The challenges of transitioning from youth to adolescence to adulthood


Greg Turner is an amateur photographer living in Horsham, a small market town about 50 kilometres south of London. Some years ago he was working a corporate job - “enough to pay the bills” - but wanted explore his creative side. So in the midst of this “midlife crisis” he picked up his camera, taking after his father, who was also an amateur photographer. Turner had a rough transition into adulthood himself, and so he decided to explore the challenges of transitioning from youth to adolescence to adulthood. “These kids are expressing their sense of identity and vulnerability, without being completely sure of the consequences yet”.  


Why did you choose to take pictures of young adults?

‘When a friend came out as transgender, I became interested in the notion of transitions. We are always in some form of transition but there are some stages in life that represent more meaningful or challenging transitions than others. I wanted to explore those transitions.

‘My own childhood wasn’t great. As a young child I experienced abuse at school, it was pretty horrific. It was a lost opportunity to really enjoy being a teenager, and going into adulthood. So I decided to explore what that was like for those who are currently undergoing that process.

‘I live in a normal town that is full of people who try to go on with their lives. But there’s this park close to where I live with strong youth culture, with a diverse but still close-knit group. They are bound to each other by friendship, love, and the shared experience of transition.

‘Because I work full time and have a wife and two young children, I have to fit my photography in wherever possible. So I went to the park in spare moments over the course of several months.’



How did you win the trust of these youngsters?

‘I was more nervous about this than anything else in my life. I was afraid of being called out, being accused of being a middle aged imposter. It terrified me. So I started going down there to just spend some time, see what was going on. After some time I approached them and told them openly about my intentions. “Terrified to ask you, but I want to tell your story, would you let me do that?” I bought a polaroid camera and gave them the pictures I took with it, as a gift. Eventually they introduced me to others and before I realised I had people getting in touch with me.’

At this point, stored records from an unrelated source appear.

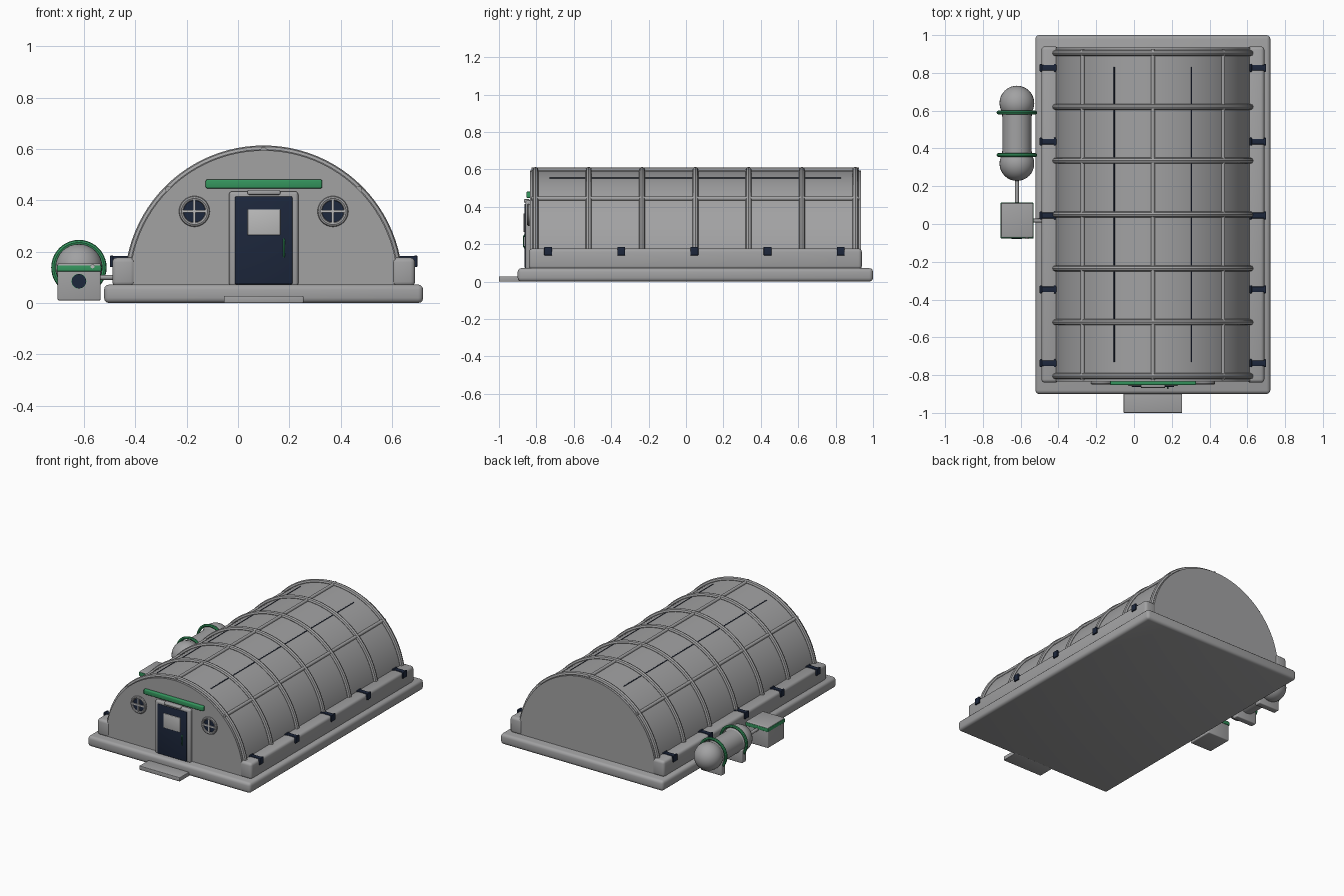
import bpy, bmesh
from math import sin, cos, pi, radians
from mathutils import Matrix, Vector

cube = bpy.data.objects.get("Cube")
if cube:
    bpy.data.objects.remove(cube, do_unlink=True)


def material(name, rgb):
    m = bpy.data.materials.new(name)
    m.use_nodes = True
    m.diffuse_color = (*rgb, 1)
    m.node_tree.nodes["Principled BSDF"].inputs["Base Color"].default_value = (*rgb, 1)
    return m


GREY = material("grey", (0.36, 0.36, 0.365))
PALE = material("pale_grey", (0.5, 0.5, 0.5))
NAVY = material("navy", (0.012, 0.02, 0.045))
GREEN = material("green", (0.035, 0.30, 0.11))

CX, FLOOR, RADIUS = 0.10, 0.072, 0.523     # shell axis and radius
Y0, Y1 = -0.835, 0.935                     # shell ends
YM = (Y0 + Y1) / 2


def finish(obj, mat):
    obj.data.materials.clear()
    obj.data.materials.append(mat)
    bpy.ops.object.select_all(action='DESELECT')
    obj.select_set(True)
    bpy.context.view_layer.objects.active = obj
    bpy.ops.object.shade_smooth_by_angle(angle=radians(35))
    return obj


def from_bmesh(name, bm, mat):
    bmesh.ops.recalc_face_normals(bm, faces=bm.faces)
    mesh = bpy.data.meshes.new(name)
    bm.to_mesh(mesh)
    bm.free()
    obj = bpy.data.objects.new(name, mesh)
    bpy.context.collection.objects.link(obj)
    return finish(obj, mat)


def box(name, x, y, z, mat, bevel=0.0):
    """Box from (min, max) ranges, with optional rounded edges."""
    bm = bmesh.new()
    bmesh.ops.create_cube(bm, size=1)
    for v in bm.verts:
        v.co = [(r[0] + r[1]) / 2 + c * (r[1] - r[0]) for c, r in zip(v.co, (x, y, z))]
    if bevel:
        bmesh.ops.bevel(bm, geom=bm.edges[:], offset=bevel, segments=3,
                        profile=0.5, affect='EDGES')
    return from_bmesh(name, bm, mat)


def rod(name, a, b, radius, mat, sides=24):
    a, b = Vector(a), Vector(b)
    d = b - a
    bm = bmesh.new()
    place = Matrix.Translation((a + b) / 2) @ d.to_track_quat('Z', 'Y').to_matrix().to_4x4()
    bmesh.ops.create_cone(bm, cap_ends=True, segments=sides, radius1=radius,
                          radius2=radius, depth=d.length, matrix=place)
    return from_bmesh(name, bm, mat)


def tube(name, points, radius, mat, cyclic=False):
    curve = bpy.data.curves.new(name, 'CURVE')
    curve.dimensions = '3D'
    curve.bevel_depth = radius
    curve.bevel_resolution = 2
    curve.use_fill_caps = True
    spline = curve.splines.new('POLY')
    spline.points.add(len(points) - 1)
    for p, co in zip(spline.points, points):
        p.co = (*co, 1)
    spline.use_cyclic_u = cyclic
    obj = bpy.data.objects.new(name, curve)
    bpy.context.collection.objects.link(obj)
    bpy.ops.object.select_all(action='DESELECT')
    obj.select_set(True)
    bpy.context.view_layer.objects.active = obj
    bpy.ops.object.convert(target='MESH')
    return finish(bpy.context.view_layer.objects.active, mat)


def arc(y, r, steps=48):
    return [(CX + r * cos(pi * i / steps), y, FLOOR + r * sin(pi * i / steps))
            for i in range(steps + 1)]


def circle(x, y, z, r, steps=40):
    return [(x + r * cos(2 * pi * i / steps), y, z + r * sin(2 * pi * i / steps))
            for i in range(steps)]


# Foundation slab and doorstep
box("base_slab", (CX - 0.622, CX + 0.622), (-0.9, 1.0), (0, 0.072), GREY, 0.02)
box("doorstep", (-0.055, 0.255), (-1.0, -0.88), (0, 0.028), GREY, 0.004)

# Half-round shell
bm = bmesh.new()
face = bm.faces.new([bm.verts.new(p) for p in arc(Y0, RADIUS)])
ext = bmesh.ops.extrude_face_region(bm, geom=[face], use_keep_orig=True)
bmesh.ops.translate(bm, vec=(0, Y1 - Y0, 0),
                    verts=[g for g in ext["geom"] if isinstance(g, bmesh.types.BMVert)])
from_bmesh("shell", bm, GREY)

# Hoops across the shell, stringers along it
for i in range(7):
    tube(f"hoop_{i + 1}", arc(YM + (i - 3) * 0.285, RADIUS + 0.003), 0.016, GREY)
for i, angle in enumerate((45, 90, 135)):
    x = CX + (RADIUS + 0.003) * cos(radians(angle))
    z = FLOOR + (RADIUS + 0.003) * sin(radians(angle))
    rod(f"stringer_{i + 1}", (x, Y0 + 0.01, z), (x, Y1 - 0.01, z), 0.011, GREY, 12)

# Thin seams, side rails and their straps
for side, label in ((1, "left"), (-1, "right")):
    def span(a, b):
        return tuple(sorted((CX + side * a, CX + side * b)))

    seam = radians(67)
    x, z = CX + side * RADIUS * cos(seam), FLOOR + RADIUS * sin(seam)
    rod(f"{label}_seam", (x, -0.73, z), (x, 0.83, z), 0.003, NAVY, 8)
    box(f"{label}_rail", span(0.50, 0.59), (Y0 - 0.005, Y1 + 0.005), (0.065, 0.177), GREY, 0.018)
    for i in range(5):
        y = YM - 0.005 + (i - 2) * 0.391
        box(f"{label}_strap_{i + 1}", span(0.51, 0.596), (y - 0.015, y + 0.015),
            (0.142, 0.183), NAVY, 0.004)
        for a in (0.512, 0.587):
            box(f"{label}_strap_end_{i + 1}", span(a, a + 0.012), (y - 0.021, y + 0.021),
                (0.14, 0.185), NAVY, 0.003)

# Doorway
box("door_frame", (-0.035, 0.235), (-0.858, Y0 + 0.01), (0.065, 0.435), GREY, 0.012)
box("door", (-0.012, 0.212), (-0.864, -0.85), (0.073, 0.415), NAVY, 0.005)
box("door_window", (0.037, 0.165), (-0.868, -0.86), (0.265, 0.365), PALE, 0.003)
tube("door_handle", [(0.178, -0.862, 0.18), (0.180, -0.869, 0.19),
                     (0.180, -0.869, 0.24), (0.178, -0.862, 0.25)], 0.004, GREEN)
box("door_lamp", (0.037, 0.165), (-0.867, Y0), (0.422, 0.441), GREY, 0.006)
box("awning_bar", (-0.126, 0.328), (-0.853, Y0 + 0.01), (0.447, 0.481), GREEN, 0.006)

# Portholes beside the door
for label, x in (("right", CX - 0.27), ("left", CX + 0.27)):
    z = 0.357
    rod(f"{label}_porthole_glass", (x, Y0 + 0.01, z), (x, -0.842, z), 0.05, NAVY, 40)
    tube(f"{label}_porthole_rim", circle(x, -0.841, z, 0.051), 0.009, GREY, True)
    box(f"{label}_porthole_bar_across", (x - 0.046, x + 0.046), (-0.848, Y0),
        (z - 0.005, z + 0.005), PALE)
    box(f"{label}_porthole_bar_upright", (x - 0.005, x + 0.005), (-0.848, Y0),
        (z - 0.046, z + 0.046), PALE)

# Storage tank with domed ends, hoops and saddles
TX, TZ = -0.62, 0.138
rod("tank_body", (TX, 0.32, TZ), (TX, 0.64, TZ), 0.077, GREY, 40)
for label, y in (("front", 0.32), ("back", 0.64)):
    bm = bmesh.new()
    bmesh.ops.create_uvsphere(bm, u_segments=32, v_segments=16, radius=0.092,
                              matrix=Matrix.Translation((TX, y, TZ)))
    from_bmesh(f"tank_{label}_dome", bm, GREY)
for label, y in (("front", 0.365), ("back", 0.59)):
    tube(f"tank_{label}_hoop", circle(TX, y, TZ, 0.098), 0.01, GREEN, True)
    box(f"tank_{label}_saddle", (TX - 0.08, TX + 0.08), (y - 0.022, y + 0.022),
        (0.01, 0.10), GREY, 0.006)

# Control box and pipes
box("control_box", (-0.703, -0.535), (-0.072, 0.11), (0.01, 0.155), GREY, 0.006)
box("control_box_band", (-0.706, -0.532), (-0.076, 0.113), (0.123, 0.147), GREEN, 0.003)
rod("control_dial_ring", (TX, -0.07, 0.085), (TX, -0.077, 0.085), 0.029, GREEN)
rod("control_dial", (TX, -0.07, 0.085), (TX, -0.08, 0.085), 0.028, NAVY)
rod("control_lamp", (-0.567, -0.07, 0.143), (-0.567, -0.08, 0.143), 0.008, PALE, 16)
rod("tank_pipe", (TX, 0.10, 0.12), (TX, 0.25, 0.12), 0.011, GREY, 16)
rod("shell_pipe", (-0.545, 0.018, 0.10), (-0.47, 0.018, 0.10), 0.01, GREY, 16)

How did you try to capture that notion of transition?


‘I tried to put myself in their shoes. These kids are expressing their sense of identity and vulnerability, without being completely sure of the consequences yet. I let them pose however they felt comfortable. As a result the portraits include notions of sexuality, masculinity and femininity, vulnerability, conformity, self-expression, and self-confidence.

‘I shot the project in black and white to reflect the latency of their emerging personality, in particular their tendency to shy away from brightly coloured clothes that might otherwise alienate them from the group.

‘I am still in touch with some of them, in a number of ways. With one guy in particular called Hannis, a friendship developed. I concluded the project last summer, and decided to step back, give them some space. But because we live in the same town, I kept running into them and they asked me why I didn’t come around anymore. So I started to re-engage. I am now working on Transitions Part 2. It has a slightly different aesthetic and it will continue for a couple more years.’

At the request of Greg Turner a 100,- euro fee was donated to his local YMCA, a worldwide youth organisation with multiple chapters throughout the UK. Turner is currently running a small photography group with some of the residents of the YMCA who are aspiring photographers. The money from the donation is being used to buy a camera for the group members, who are currently dependent on the cameras on their phones.